### WHAT YOU WILL DO
For this exercise, write out the full listing that follows exactly and skip its pictures.

### PROVIDED INFORMATION

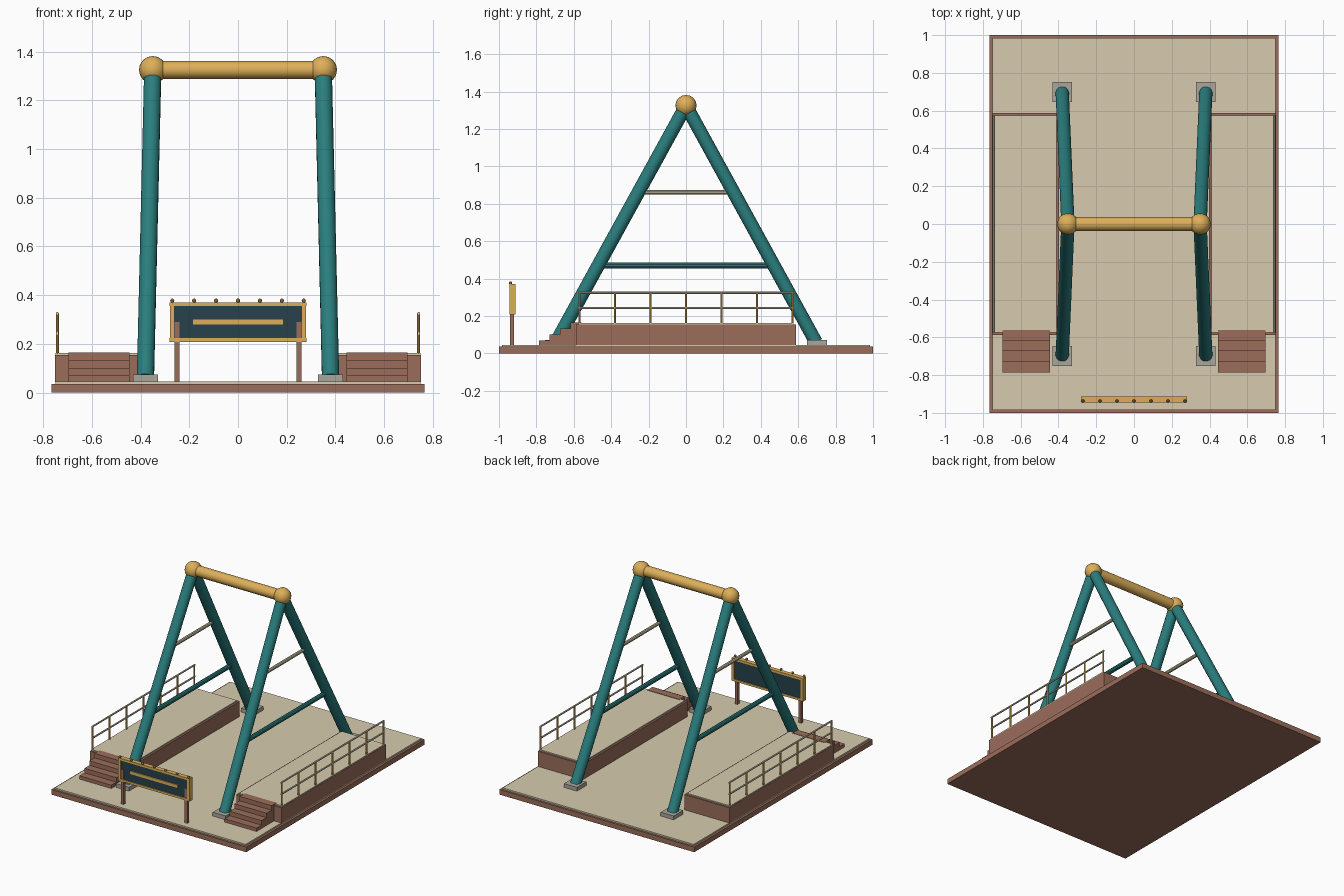
import bpy
from mathutils import Vector

if "Cube" in bpy.data.objects:
    bpy.data.objects.remove(bpy.data.objects["Cube"])


def mat(name, r, g, b):
    m = bpy.data.materials.new(name)
    m.diffuse_color = (r, g, b, 1)
    m.use_nodes = True
    m.node_tree.nodes["Principled BSDF"].inputs["Base Color"].default_value = m.diffuse_color
    return m


BROWN = mat("brown", .33, .155, .105)
CREAM = mat("cream", .68, .60, .43)
GOLD = mat("gold", .73, .43, .10)
TEAL = mat("teal", .023, .205, .205)
NAVY = mat("navy", .02, .053, .07)
STONE = mat("stone", .40, .38, .33)
BULB = mat("bulb", .30, .18, .06)


def finish(name, m, smooth=False):
    o = bpy.context.object
    o.name = name
    o.data.materials.append(m)
    if smooth:
        bpy.ops.object.shade_smooth_by_angle()
    return o


def box(name, x0, x1, y0, y1, z0, z1, m):
    bpy.ops.mesh.primitive_cube_add(size=1, location=((x0 + x1) / 2, (y0 + y1) / 2, (z0 + z1) / 2))
    bpy.context.object.scale = (abs(x1 - x0), y1 - y0, z1 - z0)
    bpy.ops.object.transform_apply(location=False, rotation=False, scale=True)
    return finish(name, m)


def tube(name, a, b, r, m, sides=14):
    a, b = Vector(a), Vector(b)
    d = b - a
    bpy.ops.mesh.primitive_cylinder_add(vertices=sides, radius=r, depth=d.length, location=(a + b) / 2)
    bpy.context.object.rotation_euler = d.to_track_quat('Z', 'Y').to_euler()
    return finish(name, m, True)


def ball(name, loc, r, m, seg=16, rings=8):
    bpy.ops.mesh.primitive_uv_sphere_add(segments=seg, ring_count=rings, radius=r, location=loc)
    return finish(name, m, True)


# Base slab and deck
box("base", -.765, .765, -1, 1, 0, .036, BROWN)
box("base_deck", -.75, .75, -.985, .985, .036, .046, CREAM)

# Top axle
AXLE_Z = 1.325
tube("top_beam", (-.35, 0, AXLE_Z), (.35, 0, AXLE_Z), .037, GOLD)

FOOT = Vector((.38, .695, .06))
for s, side in ((-1, "left"), (1, "right")):
    # A-frame
    ball(side + "_hub", (s * .35, 0, AXLE_Z), .057, GOLD)
    for t, end in ((-1, "front"), (1, "back")):
        tube(f"{side}_{end}_leg", (s * FOOT.x, t * FOOT.y, FOOT.z), (s * .35, 0, AXLE_Z), .036, TEAL)
        box(f"{side}_{end}_foot", s * .38 - .051, s * .38 + .051, t * .70 - .053, t * .70 + .053,
            .044, .073, STONE)
    for name, z, r, m in (("lower_brace", .47, .016, TEAL), ("upper_brace", .862, .012, CREAM)):
        k = (AXLE_Z - z) / (AXLE_Z - FOOT.z)
        x, y = s * (.35 + .03 * k), FOOT.y * k
        tube(f"{side}_{name}", (x, -y, z), (x, y, z), r, m, 10)

    # Boarding platform
    box(side + "_platform", *sorted((s * .398, s * .752)), -.588, .588, .044, .154, BROWN)
    box(side + "_platform_deck", *sorted((s * .41, s * .75)), -.575, .575, .154, .162, CREAM)

    # Stairs
    for i in range(4):
        box(f"{side}_step_{i + 1}", *sorted((s * .445, s * .695)), -.785 + i * .056, -.56,
            .044, .07 + i * .0315, BROWN)

    # Railing
    for i in range(7):
        y = -.57 + i * .19
        tube(f"{side}_rail_post_{i + 1}", (s * .742, y, .158), (s * .742, y, .325), .006, GOLD, 8)
    for name, z in (("mid_rail", .243), ("top_rail", .325)):
        tube(f"{side}_{name}", (s * .742, -.577, z), (s * .742, .577, z), .006, CREAM, 8)

    # Sign posts and frame sides
    box(side + "_sign_post", s * .25 - .01, s * .25 + .01, -.94, -.92, .044, .29, BROWN)
    box(side + "_sign_frame", s * .271 - .009, s * .271 + .009, -.944, -.912, .21, .368, GOLD)

# Sign board
box("sign_panel", -.27, .27, -.938, -.917, .217, .362, NAVY)
box("sign_frame_top", -.281, .281, -.944, -.912, .355, .37, GOLD)
box("sign_frame_bottom", -.281, .281, -.944, -.912, .208, .223, GOLD)
box("sign_stripe", -.185, .185, -.944, -.936, .279, .3, GOLD)
for i in range(7):
    ball(f"sign_bulb_{i + 1}", (-.27 + i * .09, -.938, .377), .009, BULB, 10, 6)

### TASK OUTPUT
import bpy
from mathutils import Vector

if "Cube" in bpy.data.objects:
    bpy.data.objects.remove(bpy.data.objects["Cube"])


def mat(name, r, g, b):
    m = bpy.data.materials.new(name)
    m.diffuse_color = (r, g, b, 1)
    m.use_nodes = True
    m.node_tree.nodes["Principled BSDF"].inputs["Base Color"].default_value = m.diffuse_color
    return m


BROWN = mat("brown", .33, .155, .105)
CREAM = mat("cream", .68, .60, .43)
GOLD = mat("gold", .73, .43, .10)
TEAL = mat("teal", .023, .205, .205)
NAVY = mat("navy", .02, .053, .07)
STONE = mat("stone", .40, .38, .33)
BULB = mat("bulb", .30, .18, .06)


def finish(name, m, smooth=False):
    o = bpy.context.object
    o.name = name
    o.data.materials.append(m)
    if smooth:
        bpy.ops.object.shade_smooth_by_angle()
    return o


def box(name, x0, x1, y0, y1, z0, z1, m):
    bpy.ops.mesh.primitive_cube_add(size=1, location=((x0 + x1) / 2, (y0 + y1) / 2, (z0 + z1) / 2))
    bpy.context.object.scale = (abs(x1 - x0), y1 - y0, z1 - z0)
    bpy.ops.object.transform_apply(location=False, rotation=False, scale=True)
    return finish(name, m)


def tube(name, a, b, r, m, sides=14):
    a, b = Vector(a), Vector(b)
    d = b - a
    bpy.ops.mesh.primitive_cylinder_add(vertices=sides, radius=r, depth=d.length, location=(a + b) / 2)
    bpy.context.object.rotation_euler = d.to_track_quat('Z', 'Y').to_euler()
    return finish(name, m, True)


def ball(name, loc, r, m, seg=16, rings=8):
    bpy.ops.mesh.primitive_uv_sphere_add(segments=seg, ring_count=rings, radius=r, location=loc)
    return finish(name, m, True)


# Base slab and deck
box("base", -.765, .765, -1, 1, 0, .036, BROWN)
box("base_deck", -.75, .75, -.985, .985, .036, .046, CREAM)

# Top axle
AXLE_Z = 1.325
tube("top_beam", (-.35, 0, AXLE_Z), (.35, 0, AXLE_Z), .037, GOLD)

FOOT = Vector((.38, .695, .06))
for s, side in ((-1, "left"), (1, "right")):
    # A-frame
    ball(side + "_hub", (s * .35, 0, AXLE_Z), .057, GOLD)
    for t, end in ((-1, "front"), (1, "back")):
        tube(f"{side}_{end}_leg", (s * FOOT.x, t * FOOT.y, FOOT.z), (s * .35, 0, AXLE_Z), .036, TEAL)
        box(f"{side}_{end}_foot", s * .38 - .051, s * .38 + .051, t * .70 - .053, t * .70 + .053,
            .044, .073, STONE)
    for name, z, r, m in (("lower_brace", .47, .016, TEAL), ("upper_brace", .862, .012, CREAM)):
        k = (AXLE_Z - z) / (AXLE_Z - FOOT.z)
        x, y = s * (.35 + .03 * k), FOOT.y * k
        tube(f"{side}_{name}", (x, -y, z), (x, y, z), r, m, 10)

    # Boarding platform
    box(side + "_platform", *sorted((s * .398, s * .752)), -.588, .588, .044, .154, BROWN)
    box(side + "_platform_deck", *sorted((s * .41, s * .75)), -.575, .575, .154, .162, CREAM)

    # Stairs
    for i in range(4):
        box(f"{side}_step_{i + 1}", *sorted((s * .445, s * .695)), -.785 + i * .056, -.56,
            .044, .07 + i * .0315, BROWN)

    # Railing
    for i in range(7):
        y = -.57 + i * .19
        tube(f"{side}_rail_post_{i + 1}", (s * .742, y, .158), (s * .742, y, .325), .006, GOLD, 8)
    for name, z in (("mid_rail", .243), ("top_rail", .325)):
        tube(f"{side}_{name}", (s * .742, -.577, z), (s * .742, .577, z), .006, CREAM, 8)

    # Sign posts and frame sides
    box(side + "_sign_post", s * .25 - .01, s * .25 + .01, -.94, -.92, .044, .29, BROWN)
    box(side + "_sign_frame", s * .271 - .009, s * .271 + .009, -.944, -.912, .21, .368, GOLD)

# Sign board
box("sign_panel", -.27, .27, -.938, -.917, .217, .362, NAVY)
box("sign_frame_top", -.281, .281, -.944, -.912, .355, .37, GOLD)
box("sign_frame_bottom", -.281, .281, -.944, -.912, .208, .223, GOLD)
box("sign_stripe", -.185, .185, -.944, -.936, .279, .3, GOLD)
for i in range(7):
    ball(f"sign_bulb_{i + 1}", (-.27 + i * .09, -.938, .377), .009, BULB, 10, 6)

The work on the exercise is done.